** Work request **
Going line by line through the records below, write out everything starting with the line containing "j = (i + 1) % SIDES" and going on through the line containing "mod.limit_method = 'ANGLE'", exactly and inclusively. Pictures do not go in.

** Source material **
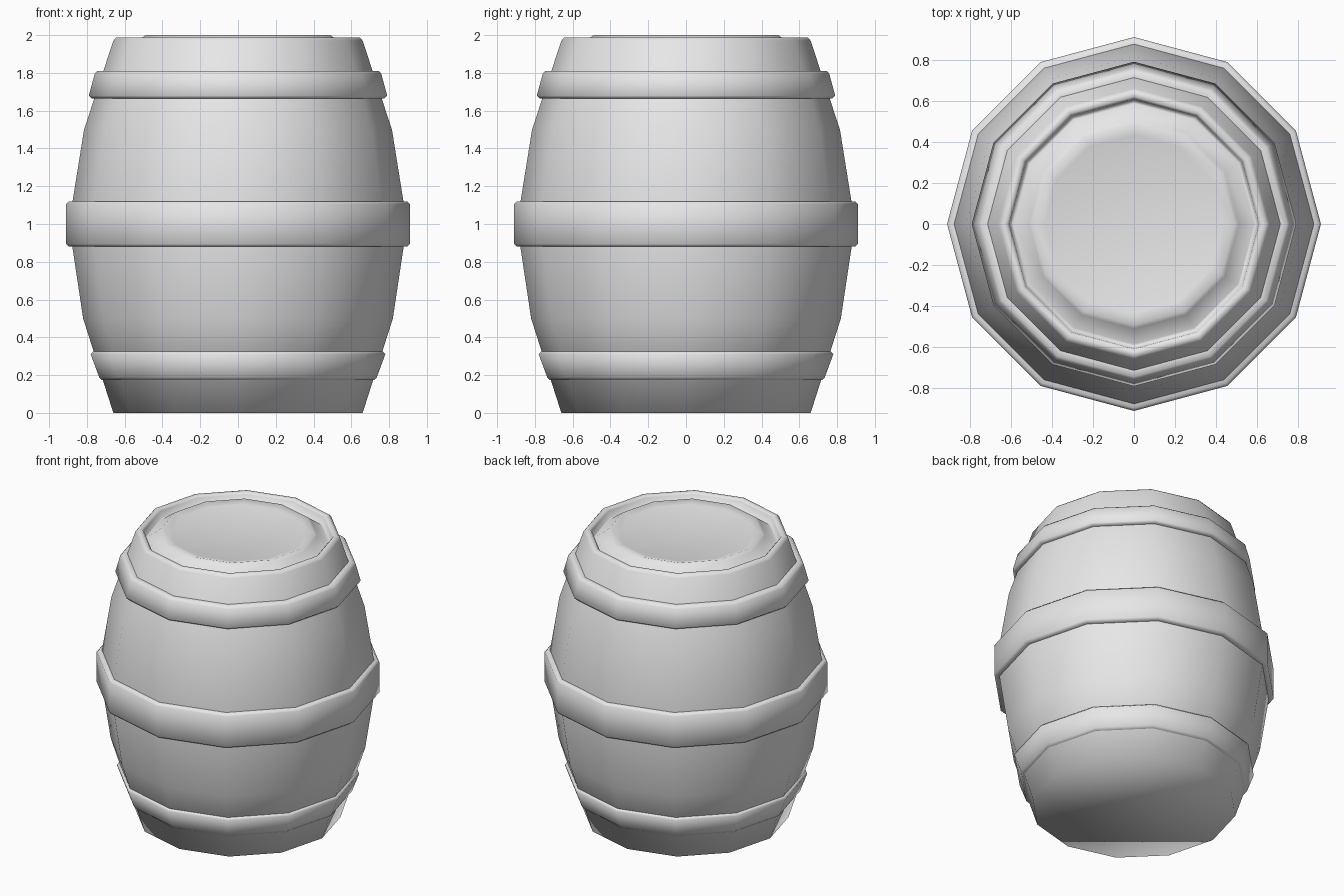
import bpy
import bmesh
from math import cos, sin, pi

SIDES = 12

if "Cube" in bpy.data.objects:
    bpy.data.objects.remove(bpy.data.objects["Cube"])

grey = bpy.data.materials.new("light grey")
grey.use_nodes = True
grey.diffuse_color = (0.8, 0.8, 0.8, 1)
grey.node_tree.nodes["Principled BSDF"].inputs["Base Color"].default_value = (0.8, 0.8, 0.8, 1)


def turned(name, profile, closed=False):
    """Turn a (radius, height) profile, listed bottom to top on the outside."""
    bm = bmesh.new()
    rings = [[bm.verts.new((r * cos(2 * pi * i / SIDES), r * sin(2 * pi * i / SIDES), z))
              for i in range(SIDES)] for r, z in profile]
    pairs = list(zip(rings, rings[1:]))
    if closed:
        pairs.append((rings[-1], rings[0]))
    else:
        bm.faces.new(rings[0][::-1])
        bm.faces.new(rings[-1])
    for low, high in pairs:
        for i in range(SIDES):
            j = (i + 1) % SIDES
            bm.faces.new((low[i], low[j], high[j], high[i]))
    for face in bm.faces:
        face.smooth = True
    mesh = bpy.data.meshes.new(name)
    bm.to_mesh(mesh)
    bm.free()
    mesh.materials.append(grey)
    obj = bpy.data.objects.new(name, mesh)
    bpy.context.collection.objects.link(obj)
    return obj


def hoop(name, low, high, r_low, r_high, depth=0.09, bevel=0.014):
    """Metal band with softened outer edges, sunk into the staves."""
    turned(name, [
        (r_low - depth, low), (r_low - bevel, low), (r_low, low + bevel),
        (r_high, high - bevel), (r_high - bevel, high), (r_high - depth, high),
    ], closed=True)


# Staves, rim, groove and dished lid in one turned profile
turned("barrel_body", [
    (0.66, 0), (0.82, 0.5), (0.895, 1.0), (0.815, 1.5), (0.66, 1.97),
    (0.645, 1.988), (0.62, 1.988), (0.608, 1.975), (0.6, 1.93),
    (0.585, 1.93), (0.51, 1.985), (0.49, 2.0), (0.435, 1.985),
])

# Bands
hoop("lower_hoop", 0.175, 0.325, 0.735, 0.78)
hoop("middle_hoop", 0.88, 1.12, 0.91, 0.91)
hoop("upper_hoop", 1.665, 1.81, 0.79, 0.758)
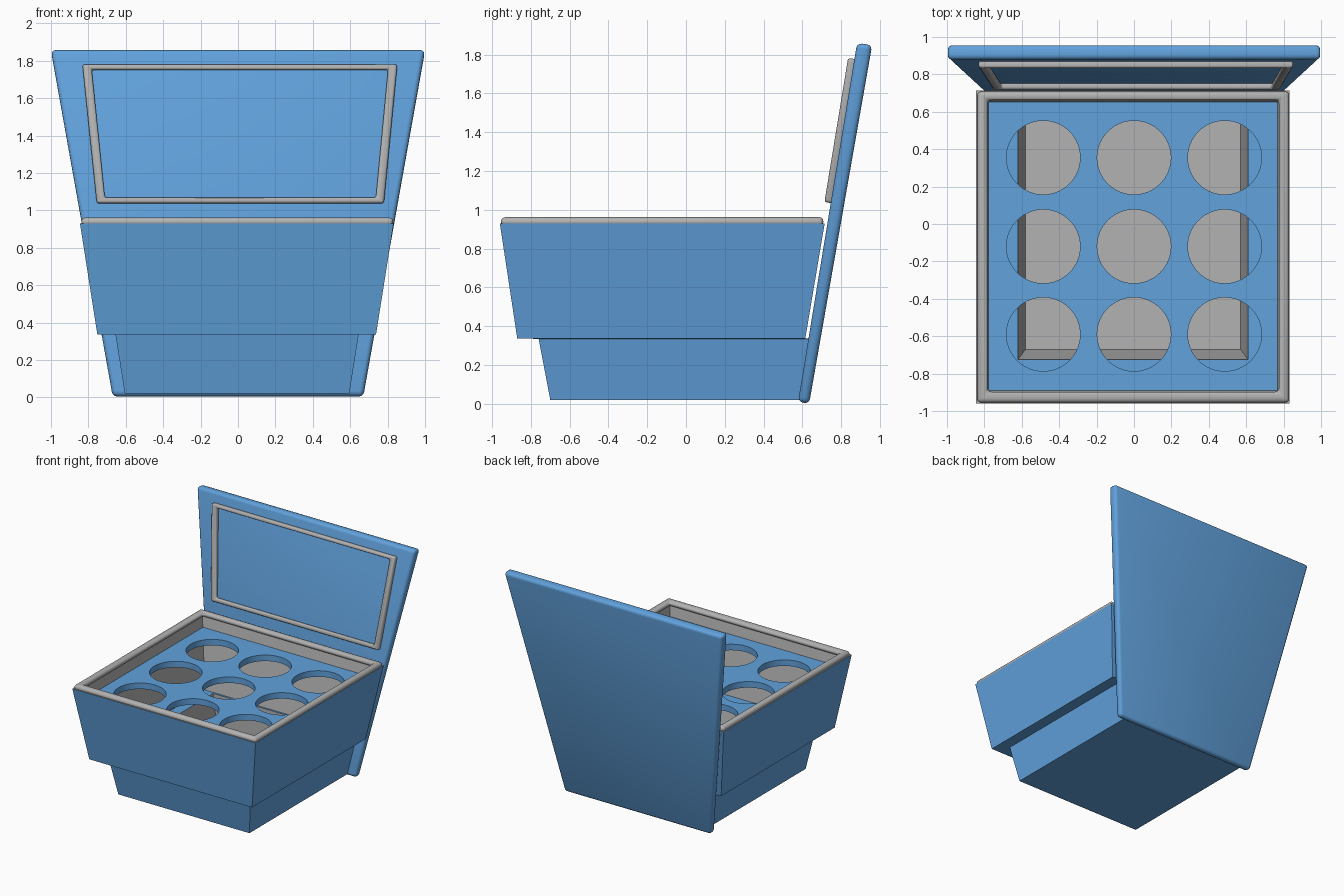
import bpy, bmesh, math
from mathutils import Matrix, Vector

if "Cube" in bpy.data.objects:
    bpy.data.objects.remove(bpy.data.objects["Cube"])

blue = bpy.data.materials.new("blue_plastic")
blue.diffuse_color = (0.12, 0.36, 0.72, 1)
blue.use_nodes = True
blue.node_tree.nodes["Principled BSDF"].inputs["Base Color"].default_value = blue.diffuse_color
grey = bpy.data.materials.new("grey_lining")
grey.diffuse_color = (0.45, 0.45, 0.45, 1)
grey.use_nodes = True
grey.node_tree.nodes["Principled BSDF"].inputs["Base Color"].default_value = grey.diffuse_color


def finish(name, bm, mats, bevel=0, segments=3):
    bmesh.ops.recalc_face_normals(bm, faces=bm.faces)
    me = bpy.data.meshes.new(name)
    bm.to_mesh(me)
    bm.free()
    ob = bpy.data.objects.new(name, me)
    bpy.context.collection.objects.link(ob)
    for m in mats:
        me.materials.append(m)
    if bevel:
        mod = ob.modifiers.new("round", 'BEVEL')
        mod.width, mod.segments = bevel, segments
        mod.limit_method = 'ANGLE'
        smooth(ob)
    return ob


def smooth(ob):
    # bake modifiers, then smooth everything but hard edges
    bpy.ops.object.select_all(action='DESELECT')
    ob.select_set(True)
    bpy.context.view_layer.objects.active = ob
    bpy.ops.object.convert(target='MESH')
    bpy.ops.object.shade_smooth_by_angle(angle=math.radians(35))


def rect(x0, x1, y0, y1, z):
    return [(x0, y0, z), (x1, y0, z), (x1, y1, z), (x0, y1, z)]


def loft(name, loops, mats, grey_bands=(), close=False, bevel=0):
    # skin four-cornered loops in order; cap both ends or join them into a ring
    bm = bmesh.new()
    rings = [[bm.verts.new(p) for p in lp] for lp in loops]
    pairs = list(zip(rings, rings[1:]))
    if close:
        pairs.append((rings[-1], rings[0]))
    for i, (a, b) in enumerate(pairs):
        for k in range(4):
            f = bm.faces.new((a[k], a[(k + 1) % 4], b[(k + 1) % 4], b[k]))
            f.material_index = 1 if i in grey_bands else 0
    if not close:
        bm.faces.new(rings[0])
        bm.faces.new(rings[-1]).material_index = 1 if grey_bands else 0
    return finish(name, bm, mats, bevel)


# stepped body: outside of foot and tub, then the hollow inside
loft("cooler_body", [
    rect(-0.605, 0.595, -0.70, 0.60, 0.02),
    rect(-0.655, 0.645, -0.76, 0.65, 0.335),
    rect(-0.752, 0.738, -0.87, 0.615, 0.336),
    rect(-0.845, 0.832, -0.96, 0.715, 0.93),
    rect(-0.793, 0.783, -0.905, 0.668, 0.93),
    rect(-0.707, 0.697, -0.82, 0.575, 0.37),
    rect(-0.62, 0.61, -0.725, 0.56, 0.37),
    rect(-0.58, 0.57, -0.67, 0.56, 0.06),
], [blue, grey], grey_bands=(3, 4, 6))

# seal around the tub opening
loft("rim_seal", [
    rect(-0.838, 0.830, -0.955, 0.708, 0.915),
    rect(-0.838, 0.830, -0.955, 0.708, 0.962),
    rect(-0.783, 0.775, -0.897, 0.662, 0.962),
    rect(-0.783, 0.775, -0.897, 0.662, 0.915),
], [grey], close=True, bevel=0.021)

# holder plate with nine round holes
plate = loft("holder_plate", [
    rect(-0.770, 0.760, -0.885, 0.648, 0.79),
    rect(-0.778, 0.768, -0.892, 0.656, 0.84),
], [blue])
bm = bmesh.new()
for x in (-0.485, 0, 0.485):
    for y in (-0.59, -0.12, 0.355):
        bmesh.ops.create_cone(bm, cap_ends=True, segments=64, radius1=0.197, radius2=0.197,
                              depth=0.3, matrix=Matrix.Translation((x, y, 0.82)))
cutter = finish("hole_cutter", bm, [blue])
cutter.hide_render = True
mod = plate.modifiers.new("holes", 'BOOLEAN')
mod.operation, mod.object, mod.solver = 'DIFFERENCE', cutter, 'EXACT'
smooth(plate)
bpy.data.objects.remove(cutter)

# open lid: tilted, tapered slab leaning behind the body
loft("lid_panel", [
    [(-0.67, 0.578, 0.01), (0.67, 0.578, 0.01), (1.0, 0.882, 1.86), (-1.0, 0.882, 1.86)],
    [(-0.67, 0.635, 0.0), (0.67, 0.635, 0.0), (1.0, 0.96, 1.85), (-1.0, 0.96, 1.85)],
], [blue], bevel=0.025)


# seal frame on the inner face of the lid
def on_lid(x, z, out):
    return Vector((x, 0.578 + 0.1643 * (z - 0.01), z)) + Vector((0, -0.987, 0.162)) * out


outer = [(-0.755, 1.035), (0.78, 1.035), (0.852, 1.778), (-0.832, 1.778)]
inner = [(-0.712, 1.065), (0.737, 1.065), (0.802, 1.75), (-0.782, 1.75)]
loft("lid_seal", [[on_lid(x, z, d) for x, z in pts]
                  for pts, d in ((outer, -0.01), (outer, 0.033), (inner, 0.033), (inner, -0.01))],
     [grey], close=True, bevel=0.014)
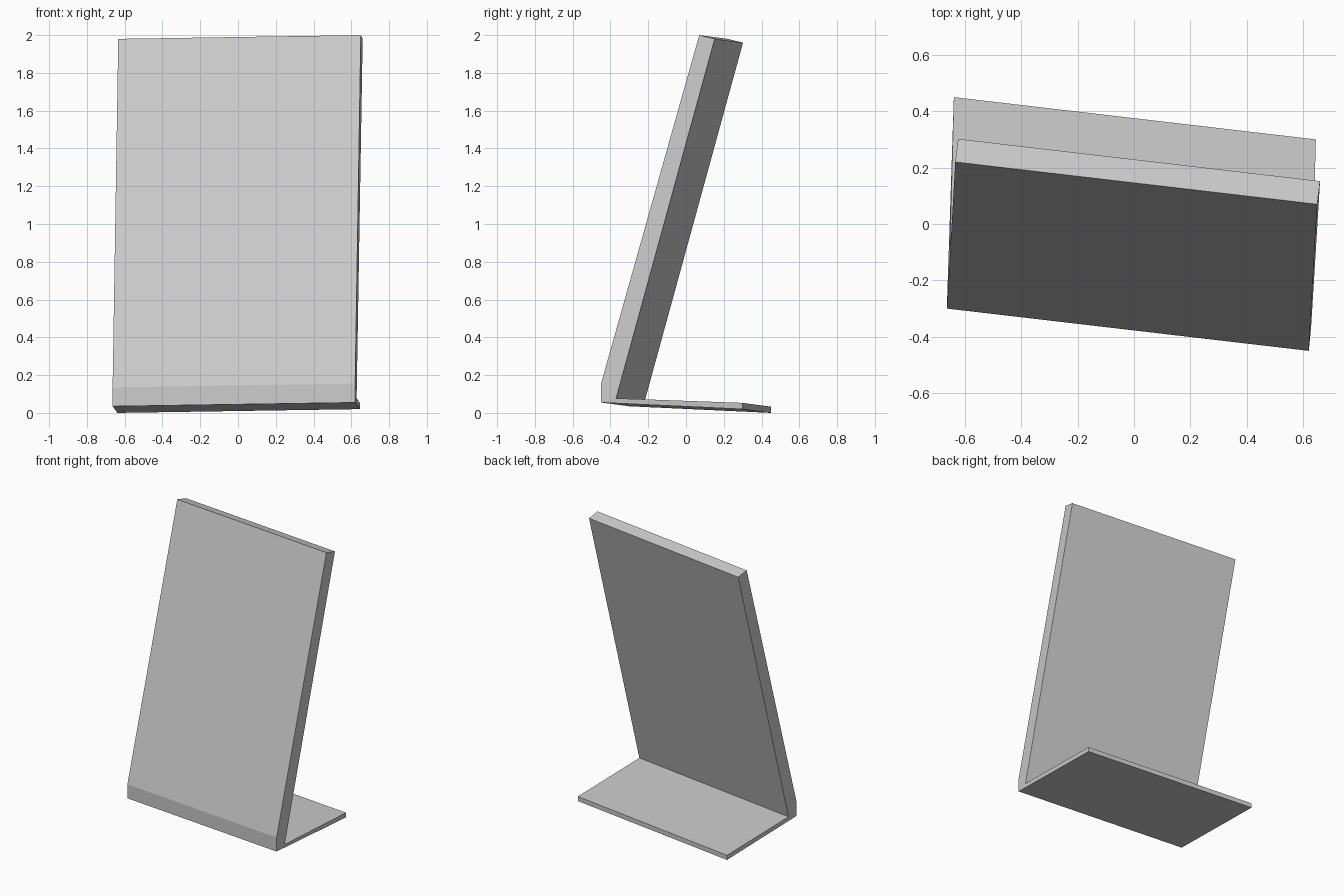
import bpy
import bmesh
from mathutils import Vector

cube = bpy.data.objects.get("Cube")
if cube:
    bpy.data.objects.remove(cube, do_unlink=True)

# One plain grey for the whole stand
grey = bpy.data.materials.new("light_grey")
grey.use_nodes = True
colour = (0.6, 0.6, 0.6, 1)
grey.diffuse_color = colour
grey.node_tree.nodes["Principled BSDF"].inputs["Base Color"].default_value = colour

# Right-hand end of the slightly turned L-shaped sheet
profile = [Vector(p) for p in (
    (0.62, -0.45, 0.055),    # front bottom
    (0.645, 0.30, 0.02),     # foot tip, bottom
    (0.645, 0.30, 0.053),    # foot tip, top
    (0.628, -0.37, 0.077),   # inner corner
    (0.66, 0.152, 1.98),     # panel top, back
    (0.65, 0.07, 2.0),       # panel top, front
    (0.62, -0.45, 0.155),    # front bend
)]
width = Vector((1.284, -0.15, 0.02))

# Sweep the profile across the width
bm = bmesh.new()
right = [bm.verts.new(p) for p in profile]
left = [bm.verts.new(p - width) for p in profile]
count = len(profile)
for i in range(count):
    j = (i + 1) % count
    bm.faces.new((right[i], right[j], left[j], left[i]))

# Close each end with a foot part and a panel part
for end in (right, left):
    bm.faces.new(end[:4])
    bm.faces.new([end[0]] + end[3:])
bmesh.ops.recalc_face_normals(bm, faces=bm.faces)

mesh = bpy.data.meshes.new("display_stand")
bm.to_mesh(mesh)
bm.free()
mesh.materials.append(grey)
stand = bpy.data.objects.new("display_stand", mesh)
bpy.context.collection.objects.link(stand)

** Your response **
            j = (i + 1) % SIDES
            bm.faces.new((low[i], low[j], high[j], high[i]))
    for face in bm.faces:
        face.smooth = True
    mesh = bpy.data.meshes.new(name)
    bm.to_mesh(mesh)
    bm.free()
    mesh.materials.append(grey)
    obj = bpy.data.objects.new(name, mesh)
    bpy.context.collection.objects.link(obj)
    return obj


def hoop(name, low, high, r_low, r_high, depth=0.09, bevel=0.014):
    """Metal band with softened outer edges, sunk into the staves."""
    turned(name, [
        (r_low - depth, low), (r_low - bevel, low), (r_low, low + bevel),
        (r_high, high - bevel), (r_high - bevel, high), (r_high - depth, high),
    ], closed=True)


# Staves, rim, groove and dished lid in one turned profile
turned("barrel_body", [
    (0.66, 0), (0.82, 0.5), (0.895, 1.0), (0.815, 1.5), (0.66, 1.97),
    (0.645, 1.988), (0.62, 1.988), (0.608, 1.975), (0.6, 1.93),
    (0.585, 1.93), (0.51, 1.985), (0.49, 2.0), (0.435, 1.985),
])

# Bands
hoop("lower_hoop", 0.175, 0.325, 0.735, 0.78)
hoop("middle_hoop", 0.88, 1.12, 0.91, 0.91)
hoop("upper_hoop", 1.665, 1.81, 0.79, 0.758)
import bpy, bmesh, math
from mathutils import Matrix, Vector

if "Cube" in bpy.data.objects:
    bpy.data.objects.remove(bpy.data.objects["Cube"])

blue = bpy.data.materials.new("blue_plastic")
blue.diffuse_color = (0.12, 0.36, 0.72, 1)
blue.use_nodes = True
blue.node_tree.nodes["Principled BSDF"].inputs["Base Color"].default_value = blue.diffuse_color
grey = bpy.data.materials.new("grey_lining")
grey.diffuse_color = (0.45, 0.45, 0.45, 1)
grey.use_nodes = True
grey.node_tree.nodes["Principled BSDF"].inputs["Base Color"].default_value = grey.diffuse_color


def finish(name, bm, mats, bevel=0, segments=3):
    bmesh.ops.recalc_face_normals(bm, faces=bm.faces)
    me = bpy.data.meshes.new(name)
    bm.to_mesh(me)
    bm.free()
    ob = bpy.data.objects.new(name, me)
    bpy.context.collection.objects.link(ob)
    for m in mats:
        me.materials.append(m)
    if bevel:
        mod = ob.modifiers.new("round", 'BEVEL')
        mod.width, mod.segments = bevel, segments
        mod.limit_method = 'ANGLE'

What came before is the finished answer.